BEGIN Extracted information

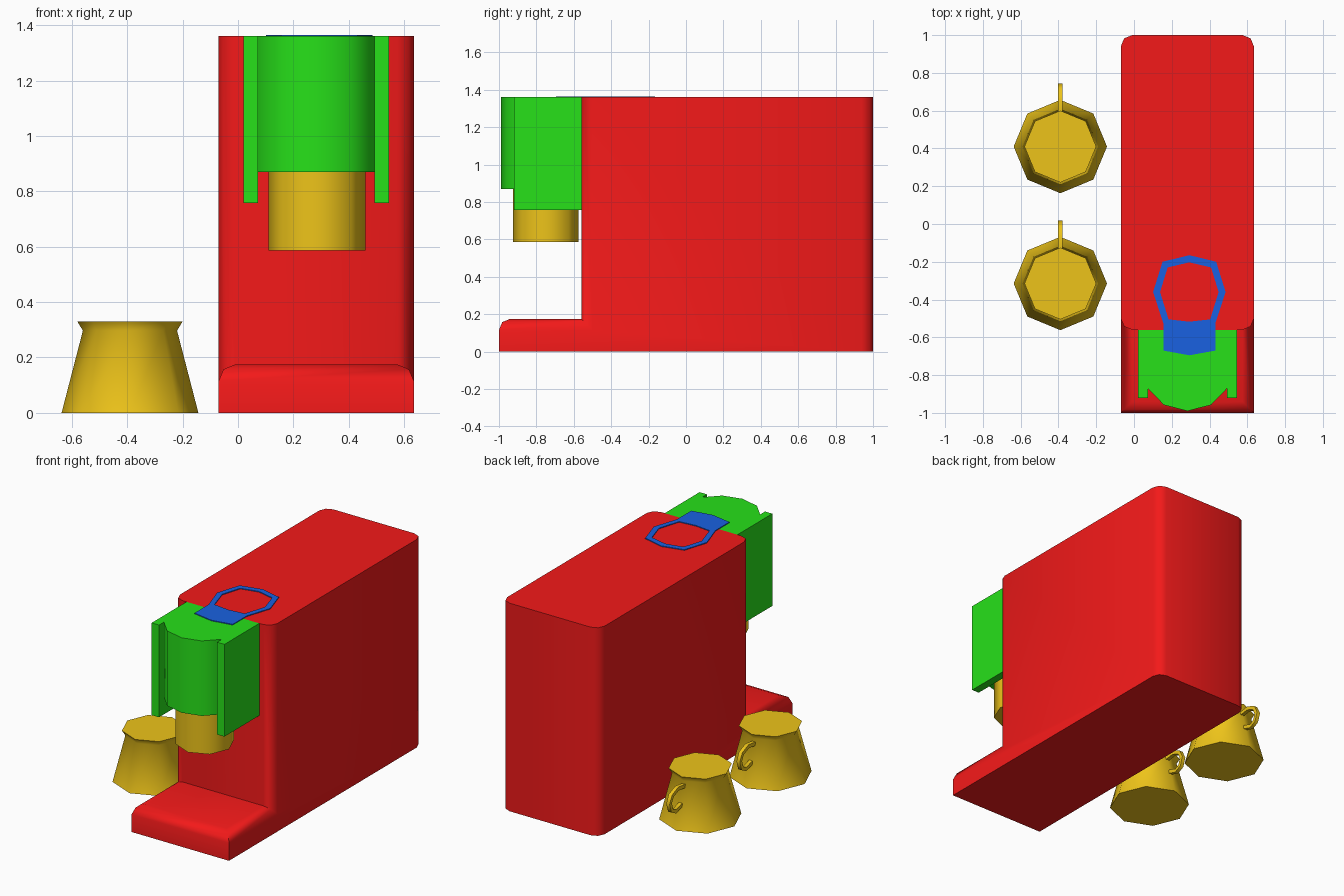
import bpy, bmesh, math
from mathutils import Vector

if "Cube" in bpy.data.objects:
    bpy.data.objects.remove(bpy.data.objects["Cube"])

CX = 0.283  # centre line of the machine


def material(name, rgb):
    m = bpy.data.materials.new(name)
    m.diffuse_color = (*rgb, 1)
    m.use_nodes = True
    m.node_tree.nodes["Principled BSDF"].inputs["Base Color"].default_value = m.diffuse_color
    return m


RED = material("red", (0.9, 0.01, 0.01))
GREEN = material("green", (0.02, 0.75, 0.01))
BLUE = material("blue", (0.01, 0.12, 0.75))
YELLOW = material("yellow", (0.85, 0.55, 0.01))


def finish(bm, name, mat, angle=50):
    bmesh.ops.recalc_face_normals(bm, faces=bm.faces[:])
    me = bpy.data.meshes.new(name)
    bm.to_mesh(me)
    bm.free()
    ob = bpy.data.objects.new(name, me)
    me.materials.append(mat)
    bpy.context.collection.objects.link(ob)
    bpy.ops.object.select_all(action='DESELECT')
    ob.select_set(True)
    bpy.context.view_layer.objects.active = ob
    bpy.ops.object.shade_smooth_by_angle(angle=math.radians(angle))
    return ob


def prism(loops, offset):
    """Extrude an outline (plus optional holes) along offset."""
    bm = bmesh.new()
    edges = []
    for loop in loops:
        vs = [bm.verts.new(p) for p in loop]
        if len(loops) == 1:
            bm.faces.new(vs)
        else:
            edges += [bm.edges.new((vs[i - 1], vs[i])) for i in range(len(vs))]
    if edges:
        bmesh.ops.triangle_fill(bm, use_beauty=True, edges=edges)
    ext = bmesh.ops.extrude_face_region(bm, geom=bm.faces[:], use_keep_orig=True)
    verts = [g for g in ext["geom"] if isinstance(g, bmesh.types.BMVert)]
    bmesh.ops.translate(bm, verts=verts, vec=offset)
    return bm


def mirrored(half):
    """Half outline as (distance from centre line, y), starting on the line."""
    other = [(-d, y) for d, y in reversed(half) if d > 0]
    return [(CX + d, y) for d, y in half + other]


def lathe(name, rings, centre, mat, sides=8):
    bm = bmesh.new()
    loops = []
    for r, z in rings:
        loops.append([bm.verts.new((centre[0] + r * math.cos(math.tau * i / sides),
                                    centre[1] + r * math.sin(math.tau * i / sides), z))
                      for i in range(sides)])
    for a, b in zip(loops, loops[1:]):
        for i in range(sides):
            bm.faces.new((a[i - 1], a[i], b[i], b[i - 1]))
    bm.faces.new(loops[0])
    bm.faces.new(loops[-1])
    return finish(bm, name, mat)


# L-shaped body with rounded column corners and tray rim
TRAY = 0.175
side = [(-1, 0), (1, 0), (1, 1.36), (-0.56, 1.36), (-0.56, TRAY), (-1, TRAY)]
bm = prism([[(-0.07, y, z) for y, z in side]], (0.705, 0, 0))


def rounded(e):
    a, b = e.verts[0].co, e.verts[1].co
    upright = abs(a.z - b.z) > 0.5
    on_tray = abs(a.z - TRAY) < 1e-4 and abs(b.z - TRAY) < 1e-4
    inner_corner = abs(a.y + 0.56) < 1e-4 and abs(b.y + 0.56) < 1e-4
    return upright or (on_tray and not inner_corner)


bmesh.ops.bevel(bm, geom=[e for e in bm.edges if rounded(e)], offset=0.06,
                offset_type='OFFSET', segments=2, profile=0.5,
                affect='EDGES', clamp_overlap=True)
finish(bm, "machine_body", RED)

# Brewing head: rounded centre block with two longer side arms
centre = mirrored([(0, -0.99), (0.125, -0.958), (0.21, -0.87), (0.21, -0.56)])
finish(prism([[(x, y, 0.87) for x, y in centre]], (0, 0, 0.49)), "brew_head", GREEN)
for s, label in ((-1, "left"), (1, "right")):
    arm = [(0.21, -0.92), (0.263, -0.92), (0.263, -0.56), (0.21, -0.56)]
    finish(prism([[(CX + s * d, y, 0.757) for d, y in arm]], (0, 0, 0.603)),
           label + "_head_arm", GREEN)

# Spout under the head
lathe("spout", [(0.175, 0.587), (0.175, 0.88)], (CX + 0.002, -0.75), YELLOW)

# Flat handle ring with tab on the top
outer = mirrored([(0, -0.695), (0.138, -0.67), (0.138, -0.525), (0.192, -0.36),
                  (0.142, -0.2), (0, -0.165)])
inner = mirrored([(0, -0.517), (0.11, -0.505), (0.155, -0.36), (0.115, -0.23), (0, -0.203)])
loops = [[(x + 0.01, y, 1.358) for x, y in o] for o in (outer, inner)]
finish(prism(loops, (0, 0, 0.007)), "lid_handle", BLUE, 20)

# Cups, each with a C-shaped handle swept along a short path
path = [(0.165, 0.265), (0.24, 0.275), (0.30, 0.25), (0.322, 0.205),
        (0.305, 0.155), (0.265, 0.135), (0.20, 0.155)]
for n, cy in enumerate((0.41, -0.315), 1):
    lathe(f"cup_{n}", [(0.247, 0), (0.17, 0.297), (0.19, 0.33)], (-0.39, cy), YELLOW)
    bm = bmesh.new()
    rings = []
    for i, (y, z) in enumerate(path):
        p, q = Vector(path[max(i - 1, 0)]), Vector(path[min(i + 1, len(path) - 1)])
        t = (q - p).normalized() * 0.012
        rings.append([bm.verts.new((-0.39 + sx * 0.012, cy + y - sn * t.y, z + sn * t.x))
                      for sx, sn in ((-1, -1), (1, -1), (1, 1), (-1, 1))])
    for a, b in zip(rings, rings[1:]):
        for i in range(4):
            bm.faces.new((a[i - 1], a[i], b[i], b[i - 1]))
    bm.faces.new(rings[0])
    bm.faces.new(rings[-1])
    finish(bm, f"cup_handle_{n}", YELLOW)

END Extracted information

What this task involves:
The number of lines above where the word "finish" occurs, and only that number, is the answer.

Task answer:
7